Her family immediately noticed the change in her behavior, and when asked the reason she confided her love for the young man.
The mother went to Zhenglu Street to find the object of her daughter’s affection. Several people were able to tell her the young man’s family name was Zheng. The young man was described as being generous, reliable and one who loved to read. She also discovered that the two families were very similar in regard to wealth and social status.
The two families arranged a meeting and it was decided that the two young people would marry in three months time which would be on the eve of the Spring Festival (春节).
But, in order to get to Dongshu Village from Zhenglu Street one needed to take a ferry to cross the river. For the sake of the wedding, it was decided that taking the ferry would be too dangerous. Also, it would not be convenient carrying all the wedding gifts on a ferry.
The two families therefore decided to use the three months time to build a wooden bridge to span the river. Since the families were well-off, the expense to build the bridge was not a problem.
The bridge was finished the day before the wedding and well-wishers were thus able to come and see the beautiful bride as she crossed the new bridge on her way to the wedding ceremony.
To the local residents, the Zheng Lu Bridge also symbolized another famous “love” bridge. In Chinese mythology, two separated lovers known as the Cowherd and the Weaver Girl are allowed to meet once a year during the Qixi Festival (七夕节) by crossing a “Magpie Bridge” (鹊桥) which is a bridge composed of flying magpies that spans the stars.
An example of a Zheng Lu Bridge token displaying a “heart” symbolizing love is shown here. At the top is written “Zheng Lu Bridge” (鄭陸橋) and in the center of the heart is the denomination “five cents” (“five fen” 伍分). To the right and left of the heart is 臨時流通 which means “temporary circulation”.
The bridge quickly became very popular as a convenient way for people and goods to cross the river. Streets gradually were built in the area and stores, hotels and other businesses were established or moved to the area from Zhenglu Street.
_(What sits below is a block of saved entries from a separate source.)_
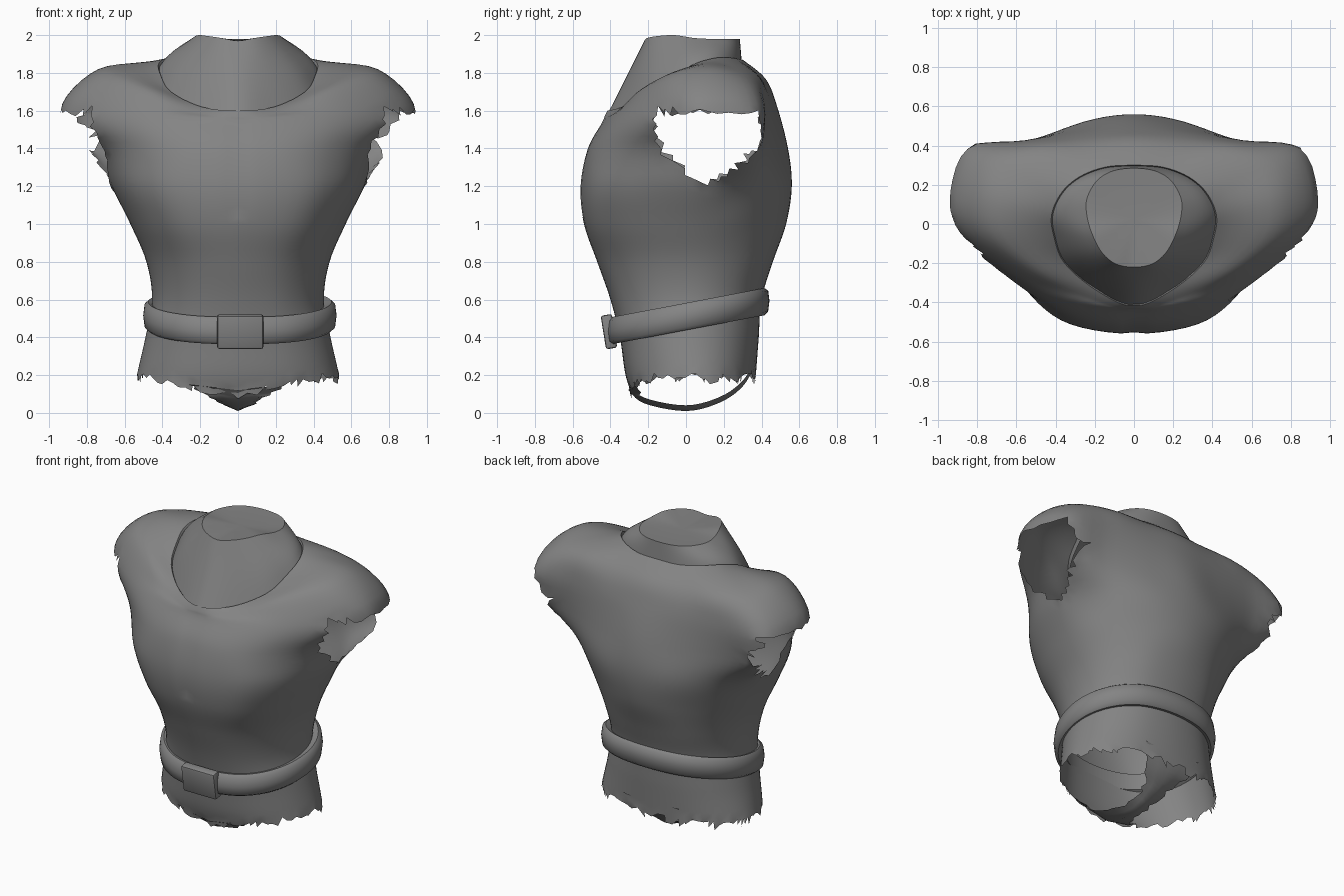
import bpy, bmesh, math, random
from mathutils import Vector as V, noise

if "Cube" in bpy.data.objects:
    bpy.data.objects.remove(bpy.data.objects["Cube"])

random.seed(4)
grey = bpy.data.materials.new("dark_grey")
grey.diffuse_color = (.23, .23, .23, 1)
grey.use_nodes = True
grey.node_tree.nodes["Principled BSDF"].inputs["Base Color"].default_value = grey.diffuse_color


def finish(name, bm, angle=40, recalc=True):
    if recalc:
        bmesh.ops.recalc_face_normals(bm, faces=bm.faces)
    me = bpy.data.meshes.new(name)
    bm.to_mesh(me)
    bm.free()
    me.materials.append(grey)
    ob = bpy.data.objects.new(name, me)
    bpy.context.collection.objects.link(ob)
    bpy.ops.object.select_all(action='DESELECT')
    ob.select_set(True)
    bpy.context.view_layer.objects.active = ob
    bpy.ops.object.shade_smooth_by_angle(angle=math.radians(angle))
    return ob


def spline(pts, n, closed):
    # points on a Catmull-Rom curve, n per span
    out, m = [], len(pts)
    get = (lambda i: pts[i % m]) if closed else (lambda i: pts[max(0, min(m - 1, i))])
    for i in range(m if closed else m - 1):
        a, b, c, d = (get(i + k) for k in (-1, 0, 1, 2))
        for k in range(n):
            t = k / n
            out.append(0.5 * (2 * b + (c - a) * t + (2 * a - 5 * b + 4 * c - d) * t ** 2
                              + (3 * b - a - 3 * c + d) * t ** 3))
    if not closed:
        out.append(pts[-1].copy())
    return out


def ring(half):
    # mirror a half section (front to back) into a full smooth ring
    h = [V(p) for p in half]
    return spline(h + [V((-p.x, p.y, p.z)) for p in h[-2:0:-1]], 5, True)


def oval(z, w, front, back, mid):
    pts = []
    for i in range(9):
        t = math.radians(-90 + 22.5 * i)
        s = math.sin(t)
        power = .85 if z < .9 else .75 if s < 0 else 1.03
        x = w * math.cos(t) ** power if 0 < i < 8 else 0
        pts.append((x, mid + s * (back - mid if s > 0 else mid - front), z))
    return pts


def skin(bm, rings, wrap=False):
    vs = [[bm.verts.new(p) for p in r] for r in rings]
    n = len(vs[0])
    for a, b in zip(vs, vs[1:] + vs[:1] if wrap else vs[1:]):
        for i in range(n):
            j = (i + 1) % n
            bm.faces.new((a[i], a[j], b[j], b[i]))
    return vs


# torso sections: z, half width, front y, back y, y of widest point
lower = [(.05, .56, -.27, .36, .05), (.2, .535, -.32, .37, .05), (.4, .49, -.35, .385, .03),
         (.6, .455, -.40, .40, .03), (.8, .485, -.47, .46, .03), (1.0, .57, -.54, .53, .04),
         (1.2, .67, -.56, .56, .08)]
armpit = [(0, -.52, 1.4), (.28, -.49, 1.4), (.5, -.38, 1.4), (.68, -.18, 1.4), (.76, .12, 1.4),
          (.79, .35, 1.4), (.56, .42, 1.4), (.28, .495, 1.4), (0, .54, 1.4)]
sleeve = [(0, -.45, 1.53), (.35, -.39, 1.56), (.62, -.27, 1.58), (.86, -.08, 1.59), (.94, .12, 1.6),
          (.85, .38, 1.6), (.55, .425, 1.62), (.25, .46, 1.63), (0, .48, 1.63)]
shoulder = [(0, -.435, 1.57), (.27, -.36, 1.6), (.5, -.24, 1.71), (.7, -.07, 1.79), (.74, .12, 1.82),
            (.69, .3, 1.79), (.5, .38, 1.78), (.25, .4, 1.77), (0, .42, 1.77)]
collar = [(0, -.42, 1.6), (.19, -.34, 1.62), (.355, -.2, 1.7), (.41, -.06, 1.79), (.42, .05, 1.85),
          (.37, .16, 1.88), (.28, .24, 1.88), (.15, .29, 1.87), (0, .3, 1.87)]
rows = [ring(oval(*r)) for r in lower] + [ring(r) for r in (armpit, sleeve, shoulder, collar)]
grid = [list(r) for r in zip(*[spline(list(c), 6, False) for c in zip(*rows)])]
lip = [V((p.x * .97, p.y * .97, p.z - .03)) for p in grid[-1]]

bm = bmesh.new()
skin(bm, grid + [lip])
# faint chest crease
for v in bm.verts:
    if abs(v.co.x) < .01 and v.co.y < 0 and 1.05 < v.co.z < 1.62:
        v.co.y += .008
bmesh.ops.triangulate(bm, faces=bm.faces)


def torn(f):
    c = f.calc_center_median()
    r = .025 * noise.noise(c * 11)
    rim = .19 if c.y > 0 else .09 + .1 * min(1, abs(c.x) / .45)
    if c.z < rim + r:
        return True
    h = (c.z - 1.21 + r) / .25
    return abs(c.x) > .5 and h > 0 and c.z < 1.6 + r and abs(c.y - .115) < .28 * min(1, h ** .6) + r


# ragged arm and leg openings
bmesh.ops.delete(bm, geom=[f for f in bm.faces if torn(f)], context='FACES')
loose = [f for f in bm.faces if sum(e.is_boundary for e in f.edges) > 2]
bmesh.ops.delete(bm, geom=loose, context='FACES')
for v in bm.verts:
    if v.is_boundary and v.co.z < 1.65:
        v.co.z += random.uniform(-.02, .01)
        v.co.y += random.uniform(-.006, .006)
finish("torso", bm, 50)

# strip between the two leg openings
bm = bmesh.new()
path = spline([V(p) for p in [(.26, -.305, .12), (.14, -.22, .05), (.07, 0, .01), (.08, .18, .055),
                              (.15, .3, .14), (.2, .365, .25)]], 5, False)
prev = None
for p in path:
    cur = [bm.verts.new((s * (p.x + random.uniform(-.015, .015) * abs(s)), p.y + .03 * s * s * (p.y < -.25),
                         max(0, p.z + .03 * abs(s)))) for s in (-1, -.5, 0, .5, 1)]
    if prev:
        for i in range(4):
            bm.faces.new((prev[i], cur[i], cur[i + 1], prev[i + 1]))
    prev = cur
finish("crotch_strip", bm, 70, recalc=False)

# neck with a shallow dished top
neck_top = ring([(0, -.22, 1.97), (.09, -.205, 1.985), (.16, -.15, 1.995), (.21, -.06, 2.0), (.24, .04, 1.985),
                 (.24, .13, 1.98), (.19, .22, 1.98), (.11, .27, 1.98), (0, .285, 1.98)])
neck_low = [V((p.x * .985, p.y * .985, p.z - .015)) for p in ring(collar)]
neck_rings = []
for k in range(7):
    t = k / 6
    swell = 1 + .06 * math.sin(math.pi * t)
    neck_rings.append([V((q.x * swell, q.y, q.z)) for q in (a.lerp(b, t) for a, b in zip(neck_low, neck_top))])
bm = bmesh.new()
top = skin(bm, neck_rings)[-1]
tip = bm.verts.new((0, .03, 1.97))
for i in range(len(top)):
    bm.faces.new((top[i], top[(i + 1) % len(top)], tip))
finish("neck", bm, 28)

# belt, tilted up toward the back
profile = [(-.03, -.055), (.01, -.072), (.03, -.055), (.037, 0), (.03, .055), (.01, .072), (-.03, .055)]
bm = bmesh.new()
skin(bm, [[V((p.x + .01, p.y, .51 + .19 * p.y + dz)) for p in ring(oval(0, .475 + d, -.385 - d, .405 + d, .03))]
          for d, dz in profile], wrap=True)
finish("belt", bm, 50)

# buckle
bm = bmesh.new()
bmesh.ops.create_cube(bm, size=1)
bmesh.ops.scale(bm, vec=(.245, .06, .18), verts=bm.verts)
bmesh.ops.bevel(bm, geom=bm.edges[:], offset=.012, segments=2, affect='EDGES', profile=.5)
buckle = finish("buckle", bm)
buckle.location = (.012, -.408, .43)
buckle.rotation_euler.x = .16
However, as the years passed the wooden Zheng Lu Bridge deteriorated to the point that it had to be replaced with one made of stone.
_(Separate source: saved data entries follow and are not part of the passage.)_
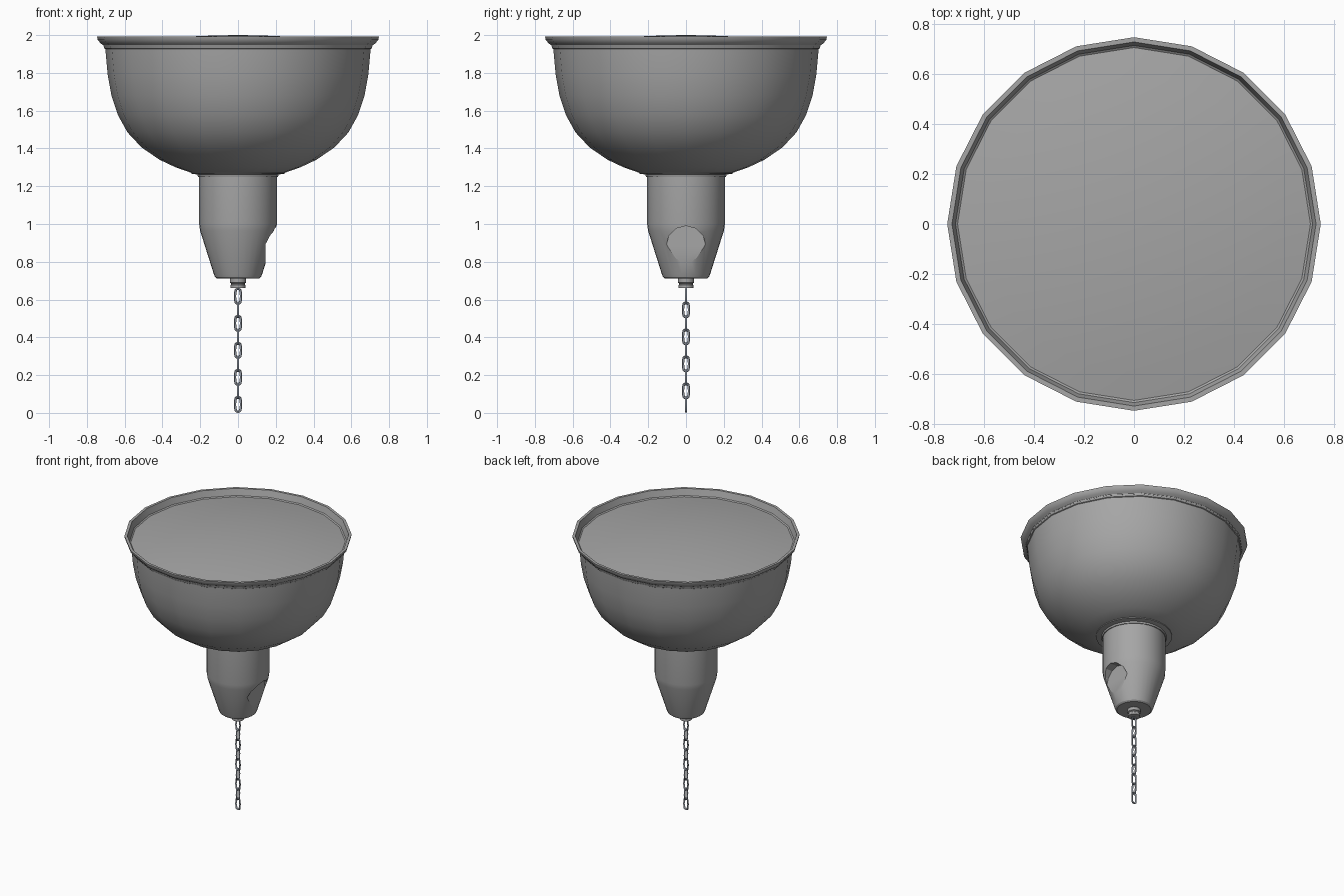
import bpy
import bmesh
from math import sin, cos, pi, radians
from mathutils import Matrix

cube = bpy.data.objects.get("Cube")
if cube:
    bpy.data.objects.remove(cube, do_unlink=True)


def make_material(name, color):
    mat = bpy.data.materials.new(name)
    mat.use_nodes = True
    mat.diffuse_color = color
    mat.node_tree.nodes["Principled BSDF"].inputs["Base Color"].default_value = color
    return mat


grey = make_material("painted grey", (0.38, 0.38, 0.38, 1))
steel = make_material("chain steel", (0.30, 0.33, 0.38, 1))


def add_object(name, bm, mat):
    bmesh.ops.recalc_face_normals(bm, faces=bm.faces[:])
    mesh = bpy.data.meshes.new(name)
    bm.to_mesh(mesh)
    bm.free()
    mesh.materials.append(mat)
    obj = bpy.data.objects.new(name, mesh)
    bpy.context.collection.objects.link(obj)
    return obj


def select(obj):
    bpy.ops.object.select_all(action="DESELECT")
    obj.select_set(True)
    bpy.context.view_layer.objects.active = obj


def smooth(obj, angle=32):
    select(obj)
    bpy.ops.object.shade_smooth_by_angle(angle=radians(angle))


def lathe(name, profile, sides, mat=grey):
    """Spin (radius, height) points about z; a zero radius closes to a point."""
    bm = bmesh.new()
    rings = []
    for r, z in profile:
        count = sides if r > 0 else 1
        rings.append([bm.verts.new((r * cos(2 * pi * i / sides),
                                    r * sin(2 * pi * i / sides), z))
                      for i in range(count)])
    for a, b in zip(rings, rings[1:]):
        for i in range(sides):
            j = (i + 1) % sides
            corners = [a[i % len(a)], a[j % len(a)], b[j % len(b)], b[i % len(b)]]
            bm.faces.new(list(dict.fromkeys(corners)))
    return add_object(name, bm, mat)


# Bowl with flared rim and its inner lip
bowl = lathe("bowl_shade", [
    (0, 1.27), (0.25, 1.272), (0.33, 1.30), (0.415, 1.34), (0.51, 1.405),
    (0.585, 1.485), (0.635, 1.575), (0.67, 1.68), (0.69, 1.79), (0.70, 1.90),
    (0.703, 1.94), (0.728, 1.957), (0.743, 1.975), (0.746, 1.992),
    (0.727, 1.992), (0.708, 1.93), (0.69, 1.92)], 20)
smooth(bowl)

# Shallow domed lens closing the bowl
steps = 6
lens = lathe("domed_lens", [(0.712 * i / steps, 2.0 - 0.06 * (i / steps) ** 2)
                            for i in range(steps + 1)], 20)
smooth(lens)

# Flange and collar where the neck meets the bowl
flange = lathe("neck_flange", [(0, 1.278), (0.25, 1.278), (0.25, 1.267),
                               (0.215, 1.262), (0.212, 1.25), (0, 1.25)], 24)
smooth(flange)

# Neck housing: straight above, tapered below
neck = lathe("neck_housing", [
    (0, 1.265), (0.206, 1.265), (0.206, 1.0), (0.201, 0.965), (0.128, 0.735),
    (0.122, 0.72), (0.112, 0.712), (0, 0.712)], 32)

# Round flat-bottomed recess on the left side of the neck
bm = bmesh.new()
bmesh.ops.create_cone(bm, cap_ends=True, segments=12, radius1=0.105, radius2=0.105,
                      depth=0.2, matrix=Matrix.Translation((0.245, 0, 0.885))
                      @ Matrix.Rotation(pi / 2, 4, "Y"))
cutter = add_object("recess_cutter", bm, grey)
cutter.hide_render = True
cut = neck.modifiers.new("recess", "BOOLEAN")
cut.operation = "DIFFERENCE"
cut.solver = "EXACT"
cut.object = cutter
select(neck)
bpy.ops.object.modifier_apply(modifier=cut.name)
bpy.data.objects.remove(cutter, do_unlink=True)
smooth(neck, 22)

# Stepped chain outlet
outlet = lathe("chain_outlet", [
    (0, 0.72), (0.043, 0.72), (0.043, 0.69), (0.036, 0.686), (0.036, 0.68),
    (0.04, 0.676), (0.04, 0.66), (0, 0.66)], 16)
smooth(outlet)

# Pull chain: stretched rings, each turned a quarter from the last
for k in range(9):
    bpy.ops.mesh.primitive_torus_add(major_segments=12, minor_segments=6,
                                     major_radius=0.0165, minor_radius=0.0055)
    link = bpy.context.object
    link.name = f"chain_link_{k + 1}"
    for v in link.data.vertices:
        if abs(v.co.y) > 0.006:
            v.co.y += 0.023 if v.co.y > 0 else -0.023
    link.data.transform(Matrix.Rotation(k * pi / 2, 4, "Z") @ Matrix.Rotation(pi / 2, 4, "X"))
    link.location = (0, 0, 0.617 - 0.0715 * k)
    link.data.materials.append(steel)
    smooth(link, 60)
The local people liked the story associated with the old bridge so much that they made sure that the name “Zheng Lu Bridge” was engraved in stone on the new bridge.
After several hundred years, the Zheng Lu Bridge was again rebuilt of stone in 1878.
In 1929, the area known as Zheng Lu Bridge officially became the “town” of Zheng Lu Bridge. In October of 1957, “Zheng Lu Bridge Town” was officially renamed “Zheng Lu Village”.
As mentioned and illustrated above, various businesses found it advantageous to issue token forms of money during the period of the Japanese occupation.
Some of these tokens actually display images of the “Zheng Lu Bridge” as the theme.
At the left is an example of such a token. At the top of the token is the inscription zheng lu qiao liu tong (鄭陸橋流通) which translates as “Circulates in Zheng Lu Bridge”.
The two characters in the middle of the token state the denomination as “five fen” (“five cents” 伍分).
The lower half of the token displays the stone Zheng Lu Bridge with a boat passing underneath.
The reverse side of these tokens usually displays the name of the person or business that issued the token.
The reverse side of the above token is shown at the left.
This particular token was issued by the Li Sanda Fabric Store (李三大布號). The serial number of the token is shown below the name.
Similar Zheng Lu Bridge tokens exist that were issued by other businesses and individuals.
Unfortunately, in October 1971 the old stone Zheng Lu Bridge had to be torn down in order to dredge and enlarge the Beitang River (北塘河).
However, in September 1980 an arched bridge made of concrete was built near the original site as seen in the image at the left.
In remembrance of the love story that occurred some 400 years earlier, the new bridge is appropriately named “Zheng Lu Bridge”.
Beautiful story. Thought this might be a token to pay for passage across the bridge.